**Activity**
Look below for the line containing "y0, y1, z0, z1"; from there, print each line exactly up to and including the line containing "HEIGHT + 0.003), sides=48)", and stop.

───── Exercise material ─────

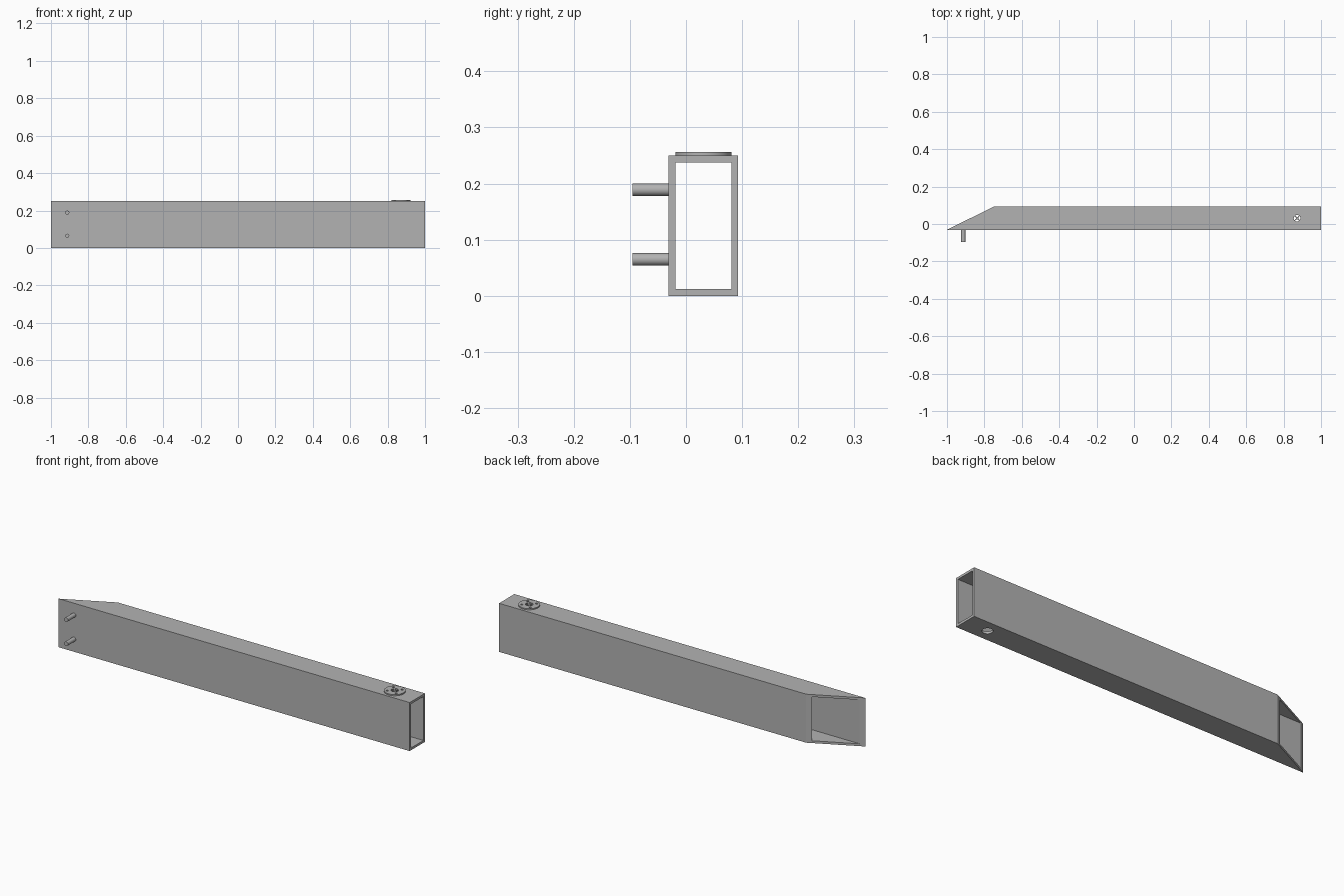
import bpy, bmesh, math
from mathutils import Matrix

if "Cube" in bpy.data.objects:
    bpy.data.objects.remove(bpy.data.objects["Cube"])

FRONT, BACK, HEIGHT, WALL = -0.031, 0.093, 0.25, 0.012
PLATE_X, PLATE_Y = 0.872, (FRONT + BACK) / 2

steel = bpy.data.materials.new("grey_steel")
steel.use_nodes = True
grey = (0.45, 0.45, 0.45, 1)
steel.diffuse_color = grey
steel.node_tree.nodes["Principled BSDF"].inputs["Base Color"].default_value = grey


def finish(bm, name):
    bmesh.ops.recalc_face_normals(bm, faces=bm.faces)
    mesh = bpy.data.meshes.new(name)
    bm.to_mesh(mesh)
    bm.free()
    mesh.materials.append(steel)
    obj = bpy.data.objects.new(name, mesh)
    bpy.context.collection.objects.link(obj)
    return obj


def cylinder(name, radius, depth, centre, axis="Z", sides=32):
    bm = bmesh.new()
    turn = Matrix.Rotation(math.pi / 2, 4, "X") if axis == "Y" else Matrix()
    bmesh.ops.create_cone(bm, cap_ends=True, segments=sides, radius1=radius,
                          radius2=radius, depth=depth,
                          matrix=Matrix.Translation(centre) @ turn)
    return finish(bm, name)


def smooth(obj):
    bpy.ops.object.select_all(action="DESELECT")
    obj.select_set(True)
    bpy.context.view_layer.objects.active = obj
    bpy.ops.object.shade_smooth_by_angle(angle=math.radians(35))


def cut(obj, cutter):
    mod = obj.modifiers.new("hole", "BOOLEAN")
    mod.operation, mod.solver, mod.object = "DIFFERENCE", "EXACT", cutter
    bpy.context.view_layer.objects.active = obj
    bpy.ops.object.modifier_apply(modifier=mod.name)
    bpy.data.objects.remove(cutter)


# Rectangular tube: square at one end, mitred at the other
def mitre_x(y):
    return -1 + 0.25 * (y - FRONT) / (BACK - FRONT)


bm = bmesh.new()
loops = []
for inset in (0, WALL):
    y0, y1, z0, z1 = FRONT + inset, BACK - inset, inset, HEIGHT - inset
    corners = [(y0, z0), (y1, z0), (y1, z1), (y0, z1)]
    loops.append([bm.verts.new((mitre_x(y), y, z)) for y, z in corners])
    loops.append([bm.verts.new((1, y, z)) for y, z in corners])
for a, b in ((0, 1), (1, 3), (3, 2), (2, 0)):
    for i in range(4):
        j = (i + 1) % 4
        bm.faces.new((loops[a][i], loops[a][j], loops[b][j], loops[b][i]))
tube = finish(bm, "tube")
cut(tube, cylinder("top_hole", 0.02, 0.05, (PLATE_X, PLATE_Y, HEIGHT)))
cut(tube, cylinder("bottom_hole", 0.025, 0.05, (PLATE_X, PLATE_Y, 0)))

# Round flange with a centre opening and four bolt holes
flange = cylinder("flange", 0.05, 0.006, (PLATE_X, PLATE_Y, HEIGHT + 0.003), sides=48)
cut(flange, cylinder("opening", 0.018, 0.05, (PLATE_X, PLATE_Y, HEIGHT)))
for i in range(4):
    a = math.pi / 4 + i * math.pi / 2
    spot = (PLATE_X + 0.035 * math.cos(a), PLATE_Y + 0.035 * math.sin(a), HEIGHT)
    cut(flange, cylinder("bolt_hole", 0.006, 0.05, spot, sides=16))
smooth(flange)

# Hub held by crossed spokes inside the opening
smooth(cylinder("hub", 0.007, 0.006, (PLATE_X, PLATE_Y, HEIGHT + 0.003), sides=24))
for i, angle in enumerate((math.pi / 4, -math.pi / 4)):
    bm = bmesh.new()
    bmesh.ops.create_cube(bm, size=1, matrix=Matrix.Translation((PLATE_X, PLATE_Y, HEIGHT + 0.003))
                          @ Matrix.Rotation(angle, 4, "Z")
                          @ Matrix.Diagonal((0.037, 0.005, 0.005, 1)))
    finish(bm, f"spoke_{i + 1}")

# Two locating pegs on the front wall
for name, z in (("lower_peg", 0.065), ("upper_peg", 0.189)):
    smooth(cylinder(name, 0.011, 0.066, (-0.913, FRONT - 0.031, z), axis="Y"))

─────

**Result for this exercise**
    y0, y1, z0, z1 = FRONT + inset, BACK - inset, inset, HEIGHT - inset
    corners = [(y0, z0), (y1, z0), (y1, z1), (y0, z1)]
    loops.append([bm.verts.new((mitre_x(y), y, z)) for y, z in corners])
    loops.append([bm.verts.new((1, y, z)) for y, z in corners])
for a, b in ((0, 1), (1, 3), (3, 2), (2, 0)):
    for i in range(4):
        j = (i + 1) % 4
        bm.faces.new((loops[a][i], loops[a][j], loops[b][j], loops[b][i]))
tube = finish(bm, "tube")
cut(tube, cylinder("top_hole", 0.02, 0.05, (PLATE_X, PLATE_Y, HEIGHT)))
cut(tube, cylinder("bottom_hole", 0.025, 0.05, (PLATE_X, PLATE_Y, 0)))

# Round flange with a centre opening and four bolt holes
flange = cylinder("flange", 0.05, 0.006, (PLATE_X, PLATE_Y, HEIGHT + 0.003), sides=48)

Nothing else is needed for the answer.